Take the 2-minute tour ×
Information Security Stack Exchange is a question and answer site for Information security professionals. It's 100% free, no registration required.

How can I set up my Windows PC and/or network, so that none of the programs on my actual PC have internet access, but i have a sandbox/VM, with a browser, which has internet access, but has no access to the actual files. Essentially, i want to slice my pc in half. The offline part has access to documents, but no internet connection. The other is a sandboxed web browser, which has internet access, but can not read or write the offline part of the PC.

In other words, I want a sandboxed web browser, and then block every program's internet access outside the sandbox. Even windows update. I would not need "security updates" anyway. I think this way one could reach nearly 100% security for sensitive documents.

Also welcome answers/comments regarding this kind of defenses are not worth it.

edit: The offline part would be mostly used, so it would be better to somehow allocate the resources to that. i don't know how much performance is lost by each virtualization technology, but in my experience, so far, it's a lot.

share|improve this question
add comment

4 Answers

Simple. Use a firewall in whitelist mode*.

For a similar purpose, I've used ZoneAlarm Free Firewall. Set it to whitelist mode and wait for it to ask you about giving Internet access to your sandbox application (I've used Sandboxie). Then tell ZoneAlarm to stop notifying you about future applications and not to assume they're whitelisted.

* Whitelist mode: Unless an application is explicitly allowed to have network access, it's assumed to be blacklisted.

share|improve this answer
    
if I am not wrong your solution is good for the first part (i.e no Internet access for anything other than browser) but won't stop the browser from access to the local file system where sensitive data is stored that the OP wants to protect. –  void_in May 5 '13 at 6:48
    
@void_in Sandboxie does exactly that. It traps the application in a, well, sandbox. –  Adnan May 5 '13 at 7:44
add comment

You could have a Linux hypervisor that hosts two windows VMs where by one windows VM doesn't have an internet connection.

(Edit: I guess Windows 2008 can be a hypervisor... but why would anyone want that?)
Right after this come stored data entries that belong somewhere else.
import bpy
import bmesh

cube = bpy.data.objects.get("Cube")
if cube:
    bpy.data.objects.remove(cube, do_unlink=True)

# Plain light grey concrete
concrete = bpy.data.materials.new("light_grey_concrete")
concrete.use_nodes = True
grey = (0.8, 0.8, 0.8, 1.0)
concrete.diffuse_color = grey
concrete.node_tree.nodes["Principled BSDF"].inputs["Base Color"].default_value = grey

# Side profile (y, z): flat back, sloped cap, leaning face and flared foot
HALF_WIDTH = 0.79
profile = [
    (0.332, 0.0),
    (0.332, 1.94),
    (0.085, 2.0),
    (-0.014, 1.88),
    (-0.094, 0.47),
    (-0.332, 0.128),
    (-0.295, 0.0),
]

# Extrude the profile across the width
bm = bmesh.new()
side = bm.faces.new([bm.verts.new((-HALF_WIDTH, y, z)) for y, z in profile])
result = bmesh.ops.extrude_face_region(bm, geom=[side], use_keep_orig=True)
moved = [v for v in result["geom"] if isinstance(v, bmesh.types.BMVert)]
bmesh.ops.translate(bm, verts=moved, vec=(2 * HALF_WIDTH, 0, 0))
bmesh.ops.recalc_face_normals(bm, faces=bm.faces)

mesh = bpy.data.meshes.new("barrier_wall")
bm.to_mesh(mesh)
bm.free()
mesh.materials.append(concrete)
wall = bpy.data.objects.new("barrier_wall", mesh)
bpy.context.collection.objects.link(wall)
share|improve this answer
    
thank you i am definitely going consider this solution, but I am concerned about the performance of the offline part. –  Jani Kovacs May 5 '13 at 0:04
add comment

You could install VirtualBox and create another VM machine for your Internet access. The host where you don't want any Internet access, disable the network connection by either:

  • ifconfig ethX down or ifconfig wlanX down (Linux. X is the number given to the connection)
  • Control Panel -> Network and Internet -> Network Connection -> Right Click the connection and choose disable (Windows)

In the guest OS, use Bridged Adapter to connect to the Internet. Since host system where you don't want any Internet connection has no network connectivity, even if a malware is downloaded on the guest, it can't access the host OS without breaking the VM sandbox itself. So far there is no publicly known exploit for breaking the VM sandbox for the latest VirtualBox (or VMware) virtualization solution.

As far as cost is concerned, VirtualBox is open source and is freely available.

share|improve this answer
add comment

I would not need "security updates" anyway. I think this way one could reach nearly 100% security for sensitive documents.

Yes, you absolutely would still need security updates. You stated that you are running on Windows and that you are only allowing the browser to have internet access.

A lot of malware injects itself into the browser's memory space (via BHO or DLL injection) and performs data exfiltration that way. In your scenario this would still work quite well. You can even do this on Windows 8 with IE 10 for Metro and Desktop modes.

I don't think your approach is bad, but you do need to still perform security updates if you are going to have an internet connection on this machine.

Additionally, I would suggest using a hardware firewall as well which only allows TCP 80/443 and UDP 53 (DNS) in and out. You still run the risk of DNS Tunneling, but by adding a blacklisting proxy type of product you can reduce the risk.

share|improve this answer
add comment

Your Answer

 
discard

By posting your answer, you agree to the privacy policy and terms of service.

Not the answer you're looking for? Browse other questions tagged or ask your own question.